### Material for the task
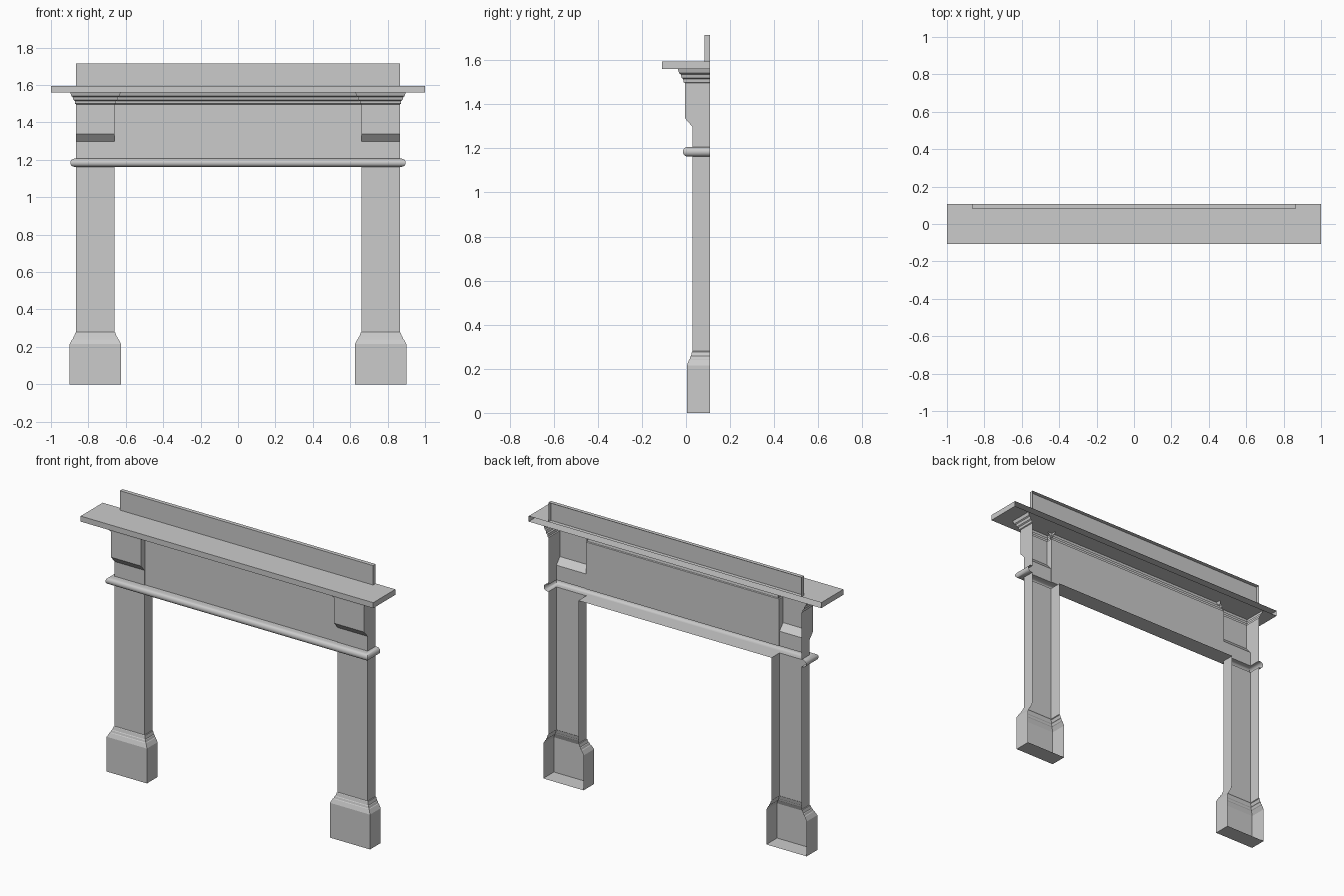
import bpy
import bmesh
import math

if "Cube" in bpy.data.objects:
    bpy.data.objects.remove(bpy.data.objects["Cube"])

BACK = 0.108      # open back plane against the wall
IN, OUT = 0.66, 0.865   # inner and outer edge of a leg
FACE = 0.03       # front of legs
PANEL = 0.034     # front of the central panel
BLOCK = -0.005    # front of the upper blocks

paint = bpy.data.materials.new("warm_grey_paint")
paint.diffuse_color = (0.6, 0.6, 0.6, 1)
paint.use_nodes = True
paint.node_tree.nodes["Principled BSDF"].inputs["Base Color"].default_value = paint.diffuse_color


def finish(name, bm, mirror=False):
    me = bpy.data.meshes.new(name)
    bm.to_mesh(me)
    bm.free()
    me.materials.append(paint)
    ob = bpy.data.objects.new(name, me)
    bpy.context.collection.objects.link(ob)
    if mirror:
        ob.modifiers.new("mirror", 'MIRROR').use_axis[0] = True
    return ob


def shell(name, rows, inner_back=BACK, mirror=False, bottom=False, top=False):
    """Open-backed shell lofted through rows of (z, x0, x1, front y)."""
    bm = bmesh.new()
    rings = [[bm.verts.new(p) for p in ((x0, inner_back, z), (x0, y, z),
                                        (x1, y, z), (x1, BACK, z))]
             for z, x0, x1, y in rows]
    for lo, hi in zip(rings, rings[1:]):
        for i in range(3):
            bm.faces.new((lo[i], lo[i + 1], hi[i + 1], hi[i]))
    if bottom:
        bm.faces.new(rings[0][::-1])
    if top:
        bm.faces.new(rings[-1])
    return finish(name, bm, mirror)


def plates(name, z, rects, up, mirror=False):
    """Flat horizontal faces given as (x0, x1, y0, y1)."""
    bm = bmesh.new()
    for x0, x1, y0, y1 in rects:
        vs = [bm.verts.new((x, y, z)) for x, y in
              ((x0, y0), (x1, y0), (x1, y1), (x0, y1))]
        bm.faces.new(vs if up else vs[::-1])
    return finish(name, bm, mirror)


def grow(z, d, front, k=1.0):
    return (z, IN - d, OUT + d, front - d * k)


# legs: plinth, stepped cap and shaft
cap = [(0, .035), (.215, .035), (.24, .022), (.243, .018),
       (.255, .014), (.258, .010), (.277, .004), (.28, 0)]
shell("leg", [grow(z, d, FACE, .75) for z, d in cap] + [grow(1.163, 0, FACE)],
      mirror=True, bottom=True)

# upper blocks with a sloped underside
shell("upper_block", [grow(1.206, 0, FACE), grow(1.297, 0, FACE),
                      grow(1.337, 0, BLOCK), grow(1.497, 0, BLOCK)],
      inner_back=PANEL, mirror=True)

# stepped crown moulding around the blocks and along the panel
crown = [(1.497, 0), (1.5, .006), (1.515, .008), (1.52, .015),
         (1.536, .019), (1.541, .026), (1.56, .032)]
shell("block_crown", [grow(z, d, BLOCK) for z, d in crown],
      inner_back=PANEL, mirror=True)

bm = bmesh.new()
prof = [(1.206, 0)] + crown
cols = [[bm.verts.new((s * IN, PANEL - d, z)) for s in (-1, 1)] for z, d in prof]
for a, b in zip(cols, cols[1:]):
    bm.faces.new((a[0], a[1], b[1], b[0]))
finish("central_panel", bm)

# half-round rail wrapping the front and both ends
R, RX, RY, RZ = .0215, .875, .007, 1.1845
arc = [math.pi * (i / 12 - .5) for i in range(13)]
rail = shell("round_rail", [(RZ + R * math.sin(a), -RX - R * math.cos(a),
                             RX + R * math.cos(a), RY - R * math.cos(a)) for a in arc])
bpy.context.view_layer.objects.active = rail
rail.select_set(True)
bpy.ops.object.shade_smooth_by_angle(angle=math.radians(35))

# flat ledges closing the rail above and below
around = [(IN, OUT, RY, FACE), (OUT, RX, RY, BACK)]
plates("rail_underside", RZ - R, around + [(0, IN, RY, BACK)], False, True)
plates("rail_top", RZ + R, around + [(0, IN, RY, PANEL)], True, True)

# mantel shelf and backboard
shell("mantel_shelf", [(1.56, -1, 1, -.108), (1.594, -1, 1, -.108)],
      bottom=True, top=True)
shell("backboard", [(1.594, -OUT, OUT, .083), (1.714, -OUT, OUT, .083)], top=True)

### Task directions
Match on "shell" and copy out every line of the entries that contains it.

### Output
def shell(name, rows, inner_back=BACK, mirror=False, bottom=False, top=False):
    """Open-backed shell lofted through rows of (z, x0, x1, front y)."""
shell("leg", [grow(z, d, FACE, .75) for z, d in cap] + [grow(1.163, 0, FACE)],
shell("upper_block", [grow(1.206, 0, FACE), grow(1.297, 0, FACE),
shell("block_crown", [grow(z, d, BLOCK) for z, d in crown],
rail = shell("round_rail", [(RZ + R * math.sin(a), -RX - R * math.cos(a),
shell("mantel_shelf", [(1.56, -1, 1, -.108), (1.594, -1, 1, -.108)],
shell("backboard", [(1.594, -OUT, OUT, .083), (1.714, -OUT, OUT, .083)], top=True)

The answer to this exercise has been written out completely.